20 January 2006

Enhanced basin?

Hi folks, This is a bit of a long shot, and not particularly inspiring, but on a visit to the hills this week, Jacqui and I found a suspiciously large possible cup in Coquetdale, Northumberland. I guess it might be one of those 'Enhanced natural features' that you hear about. Apart from obvious peck marks, how would you be able to tell? I couldn't make my mind up, and need to go back for a proper look as we were only there for a couple of minutes. I notice Rockandy is on this list, if you read this, fancy a jaunt up there Mr Andy? Local folklore has it that there is a 'Druidical rock basin' in the vicinity. I'll post the fruits of research on tma if anyone wants a bit more of the detail.

7 comments:

Suzanne said...

Hi Hobster,
dunno if it's just me but I can hardly see those pics... are they a bit dark for other folk too?
p

Jan said...

I guess Hobby is building up some tension here. Starting from dark mysterious pictures to the bright, all-revealing super-shots!
But thanks for this ones anyway, Ian!
Did you know that you may upload large formats to the blog? They will be resized automatically but when we click on the small pics we'll see them in the original size. Clever, eh?
Cheers,
Jan

rockrich said...

Howdo Hob,

It looks very similar to that stone with the massive bog-off cup, east of Osmaril Gill, Barningham Moor.

A few weeks ago a geologist called John Senior offered his expertise to the N&DRAP on Lordenshaw, re natural v manmade. I asked him about giant cups citing the Barningham bowl, he said it was highly unlikely that such a feature would have been totally manmade & enhancement was probable. Although, he did say you never can give a definitive answer without seeing it & that each marking should be judged on its own merits…… no help whatsoever ;-)

Hobson said...

I've tried brightening the pics up, but they're still a bit vague, I wish I did have some better ones with snazzy lighting ;)

You're right Richard, it put me in the mind of that whopper cup too.
(This one: http://www.themodernantiquarian.com/post/33361 )
Some peripheral cups would sort the matter out a bit. Hopefully next time I'll be able to check properly for peck-marks and get some better pics.

GraemeC said...

If its geological, chances are there will be similar things on nearby rocks?

Noticed the Drakestone name attached to the photo. is that the sites name or the druids basin you mentioned?

Some of these large cups basins have interesting folklore attached to them, like healing wells etc, so its worth following up.

Hobson said...

Eyup Graeme,

The Drake Stone is (at least nowadays)the big erratic boulder, but the associated folklore is the thing that's got me bitten here. The folklore talks bout passing sick children over the Drake Stone to cure them. It's just not feasible. But it would be quite feasible to pass a child over a basin. It's stretching things a bit, and I don't think it could really be proved one way or the other.
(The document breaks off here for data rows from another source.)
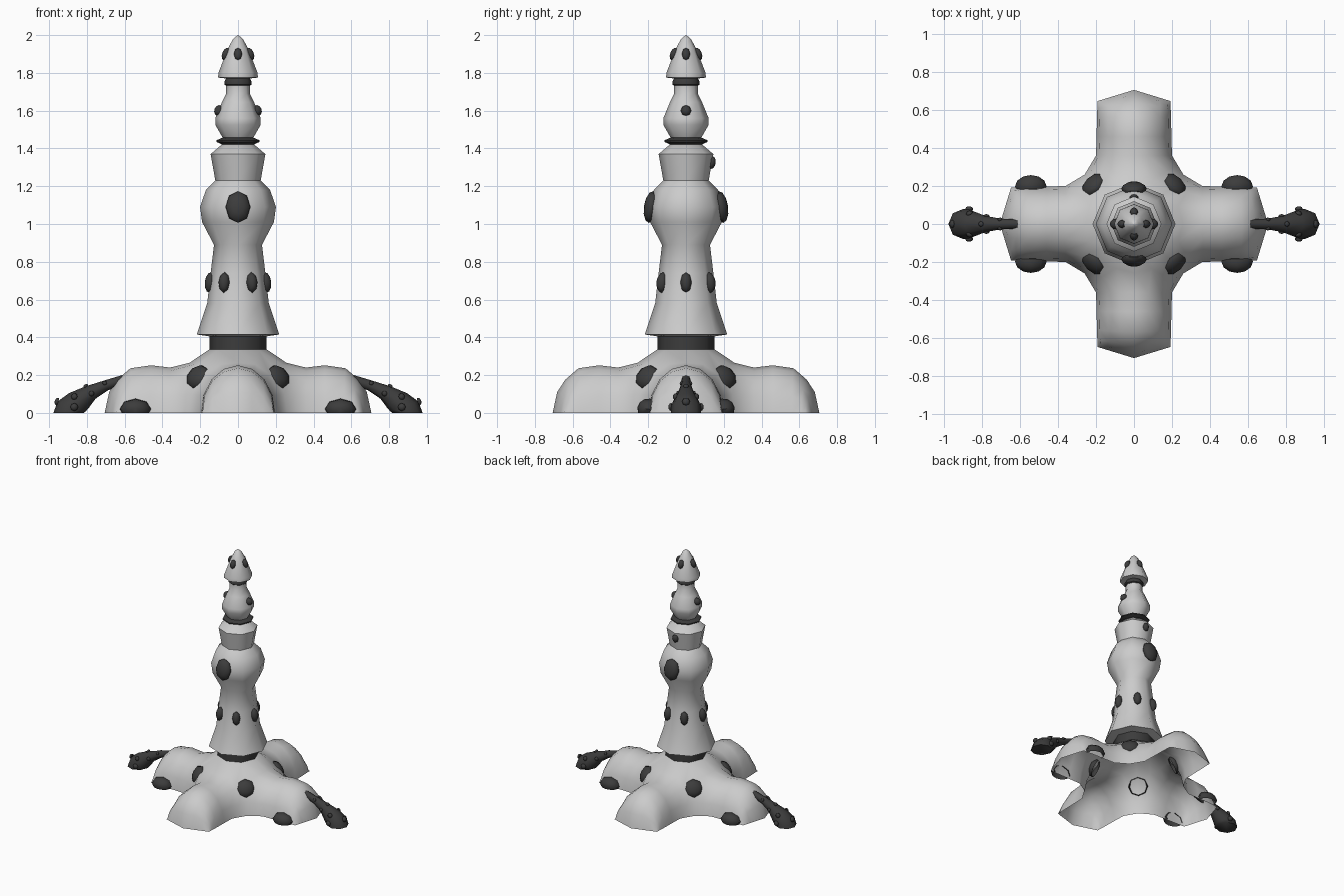
import bpy, bmesh, math
from math import sin, cos, pi, radians
from mathutils import Vector, Matrix

if "Cube" in bpy.data.objects:
    bpy.data.objects.remove(bpy.data.objects["Cube"])

dark = bpy.data.materials.new("dark")
dark.diffuse_color = (0.045, 0.045, 0.045, 1)
dark.use_nodes = True
dark.node_tree.nodes["Principled BSDF"].inputs["Base Color"].default_value = dark.diffuse_color


def finish(bm, name, mat=None, angle=50):
    bmesh.ops.remove_doubles(bm, verts=bm.verts, dist=0.0005)
    bmesh.ops.recalc_face_normals(bm, faces=bm.faces)
    me = bpy.data.meshes.new(name)
    bm.to_mesh(me)
    bm.free()
    ob = bpy.data.objects.new(name, me)
    bpy.context.collection.objects.link(ob)
    if mat:
        me.materials.append(mat)
    bpy.ops.object.select_all(action='DESELECT')
    bpy.context.view_layer.objects.active = ob
    ob.select_set(True)
    bpy.ops.object.shade_smooth_by_angle(angle=radians(angle))
    return ob


def loft(bm, rows, closed=False):
    vr = [[bm.verts.new(p) for p in r] for r in rows]
    n = len(rows[0])
    for a, b in zip(vr, vr[1:]):
        for i in range(n if closed else n - 1):
            k = (i + 1) % n
            bm.faces.new((a[i], a[k], b[k], b[i]))
    return vr


def lathe(name, profile, mat=None, n=8):
    bm = bmesh.new()
    rows = [[(r * cos(2 * pi * i / n), r * sin(2 * pi * i / n), z)
             for i in range(n)] for r, z in profile]
    vr = loft(bm, rows, True)
    bm.faces.new(vr[0])
    bm.faces.new(vr[-1])
    finish(bm, name, mat)


def spot(name, pos, normal, wide, tall, thick):
    # low-poly domed cap lying on a surface, trimmed at the ground
    n = Vector(normal).normalized()
    t = Vector((0, 0, 1)).cross(n).normalized()
    b = n.cross(t)
    rot = Matrix((t, b, n)).transposed().to_4x4()
    m = Matrix.Translation(pos) @ rot @ Matrix.Diagonal((wide, tall, thick, 1))
    bm = bmesh.new()
    bmesh.ops.create_uvsphere(bm, u_segments=8, v_segments=6, radius=1)

    def trim(co, no):
        bmesh.ops.bisect_plane(bm, geom=bm.verts[:] + bm.edges[:] + bm.faces[:],
                               plane_co=co, plane_no=no, clear_inner=True)
    trim((0, 0, -0.3), (0, 0, 1))
    bm.transform(m)
    trim((0, 0, 0), (0, 0, 1))
    finish(bm, name, dark)


# Four-armed hollow foot
def arch(xc, xe, w, h):
    pts = []
    for i in range(9):
        a = radians(-90 + 22.5 * i)
        pts.append(Vector((xc + (xe - xc) * abs(sin(a)), w * sin(a), h * cos(a))))
    return pts


half = [(.26, .26, 0), (.245, .245, .1), (.195, .195, .235), (.108, .108, .335)]
inner = [Vector((x, -y, z)) for x, y, z in half] + [Vector((.153, 0, .335))] \
    + [Vector(p) for p in reversed(half)]
first = arch(.36, .36, .2, .24)
middle = [(p + q) / 2 - Vector((0, 0, .022 * (3 <= i <= 5)))
          for i, (p, q) in enumerate(zip(inner, first))]
rows = [inner, middle, first, arch(.46, .46, .197, .252), arch(.57, .56, .195, .236),
        arch(.64, .61, .193, .175), arch(.682, .632, .192, .11), arch(.706, .647, .192, 0)]
bm = bmesh.new()
for k in range(4):
    rot = Matrix.Rotation(k * pi / 2, 3, 'Z')
    loft(bm, [[rot @ p for p in r] for r in rows])
bm.faces.new([bm.verts.new((.153 * cos(k * pi / 4), .153 * sin(k * pi / 4), .335))
              for k in range(8)])
bmesh.ops.dissolve_degenerate(bm, dist=0.0005, edges=bm.edges)
finish(bm, "cross_foot", angle=60)

# Stacked tower and dark collars
lathe("foot_collar", [(.152, .33), (.152, .42)], dark)
lathe("tower_body", [(.15, .405), (.218, .415), (.163, .58), (.145, .74), (.127, .89),
                     (.19, 1.01), (.201, 1.09), (.17, 1.18), (.12, 1.23),
                     (.145, 1.37), (.075, 1.43)])
lathe("middle_collar", [(.07, 1.415), (.115, 1.435), (.115, 1.443), (.08, 1.458)], dark)
lathe("upper_bulb", [(.08, 1.455), (.12, 1.525), (.12, 1.56), (.085, 1.645),
                     (.063, 1.69), (.063, 1.735)])
lathe("upper_collar", [(.06, 1.73), (.072, 1.738), (.072, 1.755), (.06, 1.775)], dark)
lathe("pointed_cap", [(.06, 1.77), (.105, 1.775), (.104, 1.8), (.053, 1.93),
                      (.026, 1.98), (.002, 2.0)])

# Spots on the tower
for k in range(6):
    c, s = cos(k * pi / 3), sin(k * pi / 3)
    spot("band_spot", (.146 * c, .146 * s, .69), (c, s, .1), .03, .055, .03)
for k in range(4):
    c, s = round(cos(k * pi / 2)), round(sin(k * pi / 2))
    spot("cap_spot", (.064 * c, .064 * s, 1.9), (c, s, .4), .022, .035, .02)
for s in (-1, 1):
    spot("large_spot", (0, .185 * s, 1.09), (0, s, .15), .066, .085, .038)
    spot("bulb_spot", (.1 * s, 0, 1.6), (s, 0, .4), .028, .03, .026)
spot("small_back_spot", (0, .137, 1.325), (0, 1, -.15), .025, .034, .02)

# Spots on the foot
for sx in (-1, 1):
    for sy in (-1, 1):
        spot("valley_spot", (.212 * sx, .205 * sy, .188), (sx, sy, .75), .074, .07, .04)
        spot("arm_spot", (.543 * sx, .198 * sy, .02), (0, sy, .15), .083, .056, .06)

# Curved dark tubes at both ends, with bumps: x, z, radius, tilt from vertical ring
path = [(.60, .178, .025, 15), (.70, .145, .028, 25), (.78, .108, .042, 38),
        (.84, .068, .065, 55), (.88, .035, .08, 72), (.897, 0, .08, 90)]


def ring_point(sec, a, side):
    x, z, r, tilt = sec
    t = radians(tilt)
    u = r * cos(a)
    return Vector((side * (x + u * sin(t)), r * sin(a), max(0, z + u * cos(t))))


for side in (-1, 1):
    bm = bmesh.new()
    vr = loft(bm, [[ring_point(s, i * pi / 4, side) for i in range(8)] for s in path], True)
    bm.faces.new(vr[0])
    bm.faces.new(vr[-1])
    finish(bm, "side_tube", dark)
    for j, sec in enumerate(path[1:5]):
        for a in ((-60, 60) if j % 2 == 0 else (-100, 0, 100)):
            p = ring_point(sec, radians(a), side)
            c = Vector((side * sec[0], 0, sec[1]))
            size = .012 + .003 * j
            spot("tube_bump", p, p - c + Vector((.0001, 0, 0)), size, size, size * .7)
Stan the Man reckons he had a good shufti about the area a few years back, but got put off by the quarrying and strange natural patterning. I don't blame him. (He's also bigging your book up, as well he should ;))

GraemeC said...

Sounds interesting stuff. There is a drake howe on the north york moors, which was originally called Odin's howe. I think the story was that a dragon (drake) protected the barrow.
Some pretty odd things went on at these healing sites, so dragging kids over large boulders is not out of the way, and the basin might also have featured in the proceedure.